(Saved data entries)
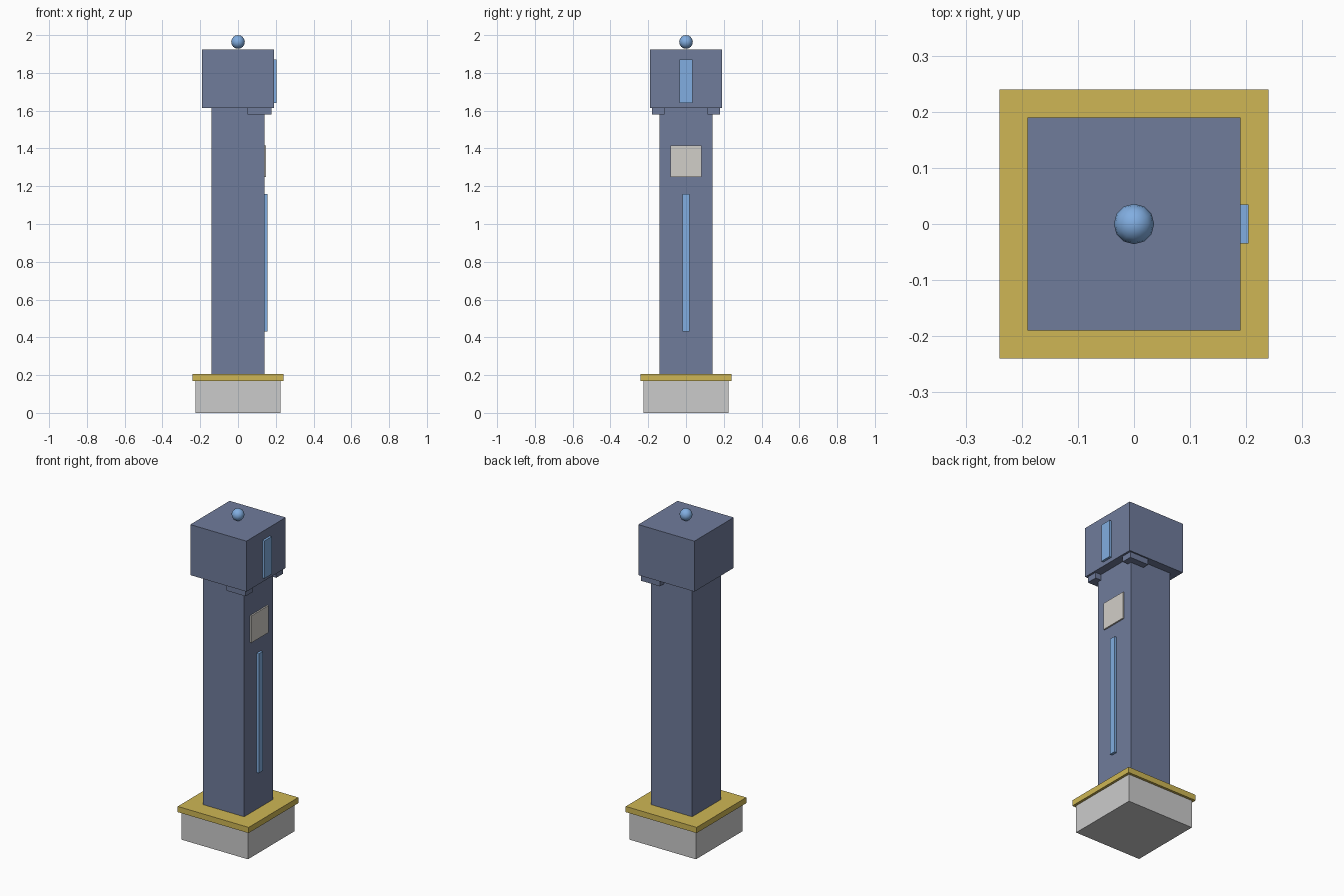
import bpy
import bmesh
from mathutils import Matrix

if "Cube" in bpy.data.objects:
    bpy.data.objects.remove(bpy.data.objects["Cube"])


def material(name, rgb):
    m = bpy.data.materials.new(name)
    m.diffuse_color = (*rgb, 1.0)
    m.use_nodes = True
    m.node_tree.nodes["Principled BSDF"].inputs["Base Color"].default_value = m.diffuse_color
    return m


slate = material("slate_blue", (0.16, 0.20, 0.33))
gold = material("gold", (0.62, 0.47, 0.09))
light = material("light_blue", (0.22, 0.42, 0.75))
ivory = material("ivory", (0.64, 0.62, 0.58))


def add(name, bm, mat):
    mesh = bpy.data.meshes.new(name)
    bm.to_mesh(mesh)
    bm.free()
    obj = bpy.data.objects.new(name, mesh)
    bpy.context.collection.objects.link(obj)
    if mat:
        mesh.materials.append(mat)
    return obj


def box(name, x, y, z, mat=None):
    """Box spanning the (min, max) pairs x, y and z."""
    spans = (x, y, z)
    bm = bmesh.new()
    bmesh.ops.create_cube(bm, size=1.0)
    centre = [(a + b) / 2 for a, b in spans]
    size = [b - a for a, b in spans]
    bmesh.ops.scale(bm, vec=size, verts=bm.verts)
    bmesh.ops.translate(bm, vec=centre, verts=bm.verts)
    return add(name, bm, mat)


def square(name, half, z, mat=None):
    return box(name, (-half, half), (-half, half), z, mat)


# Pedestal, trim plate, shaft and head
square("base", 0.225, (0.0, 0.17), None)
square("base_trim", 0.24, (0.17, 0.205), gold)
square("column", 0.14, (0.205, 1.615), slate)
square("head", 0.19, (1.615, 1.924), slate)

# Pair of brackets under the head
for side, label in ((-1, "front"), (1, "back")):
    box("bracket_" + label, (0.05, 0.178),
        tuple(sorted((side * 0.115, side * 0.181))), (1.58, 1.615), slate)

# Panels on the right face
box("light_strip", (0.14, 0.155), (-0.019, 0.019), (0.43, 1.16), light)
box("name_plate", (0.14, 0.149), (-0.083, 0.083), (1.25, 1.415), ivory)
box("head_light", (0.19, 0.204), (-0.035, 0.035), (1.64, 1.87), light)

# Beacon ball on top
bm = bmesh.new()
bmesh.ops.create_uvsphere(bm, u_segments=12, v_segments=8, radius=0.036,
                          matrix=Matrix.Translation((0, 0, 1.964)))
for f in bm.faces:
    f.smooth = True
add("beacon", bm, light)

* * *

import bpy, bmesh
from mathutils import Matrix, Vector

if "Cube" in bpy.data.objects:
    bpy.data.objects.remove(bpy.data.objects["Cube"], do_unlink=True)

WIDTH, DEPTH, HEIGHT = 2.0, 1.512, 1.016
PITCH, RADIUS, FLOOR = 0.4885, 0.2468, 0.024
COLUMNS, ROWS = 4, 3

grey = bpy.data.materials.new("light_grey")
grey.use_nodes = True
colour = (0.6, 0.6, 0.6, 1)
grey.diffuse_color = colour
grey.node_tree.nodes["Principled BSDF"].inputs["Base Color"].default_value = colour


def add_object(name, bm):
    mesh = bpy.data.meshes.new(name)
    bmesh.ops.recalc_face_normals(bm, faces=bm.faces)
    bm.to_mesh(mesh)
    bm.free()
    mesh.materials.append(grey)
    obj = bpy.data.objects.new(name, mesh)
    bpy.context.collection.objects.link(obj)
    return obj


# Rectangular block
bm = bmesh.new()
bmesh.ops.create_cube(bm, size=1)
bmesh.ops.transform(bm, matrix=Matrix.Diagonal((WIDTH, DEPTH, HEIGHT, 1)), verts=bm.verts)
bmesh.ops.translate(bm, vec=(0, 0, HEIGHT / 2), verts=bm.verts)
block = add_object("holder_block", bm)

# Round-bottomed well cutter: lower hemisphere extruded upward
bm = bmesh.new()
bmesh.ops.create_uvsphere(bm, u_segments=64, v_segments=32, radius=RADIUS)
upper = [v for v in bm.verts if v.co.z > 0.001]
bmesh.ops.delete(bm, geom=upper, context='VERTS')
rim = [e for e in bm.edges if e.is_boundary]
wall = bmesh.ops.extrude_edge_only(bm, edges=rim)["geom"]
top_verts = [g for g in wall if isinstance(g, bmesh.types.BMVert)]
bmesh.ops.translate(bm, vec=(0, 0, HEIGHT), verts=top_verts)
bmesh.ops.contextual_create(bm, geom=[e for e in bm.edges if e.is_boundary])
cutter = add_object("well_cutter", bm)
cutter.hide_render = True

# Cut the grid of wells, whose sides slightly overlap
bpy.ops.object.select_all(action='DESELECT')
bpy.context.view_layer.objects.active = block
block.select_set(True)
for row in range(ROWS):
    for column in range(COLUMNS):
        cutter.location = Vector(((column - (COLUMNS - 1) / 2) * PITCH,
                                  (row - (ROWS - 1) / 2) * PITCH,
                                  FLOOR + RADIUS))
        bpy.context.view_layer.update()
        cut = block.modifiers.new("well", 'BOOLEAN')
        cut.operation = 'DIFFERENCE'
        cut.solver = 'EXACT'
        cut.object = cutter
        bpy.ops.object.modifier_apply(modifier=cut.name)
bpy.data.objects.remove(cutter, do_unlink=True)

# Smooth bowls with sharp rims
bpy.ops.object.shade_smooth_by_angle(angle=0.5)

*The problem*.
Copy each line of the data that contains the word "materials".

*Your solution*.
    m = bpy.data.materials.new(name)
        mesh.materials.append(mat)
grey = bpy.data.materials.new("light_grey")
    mesh.materials.append(grey)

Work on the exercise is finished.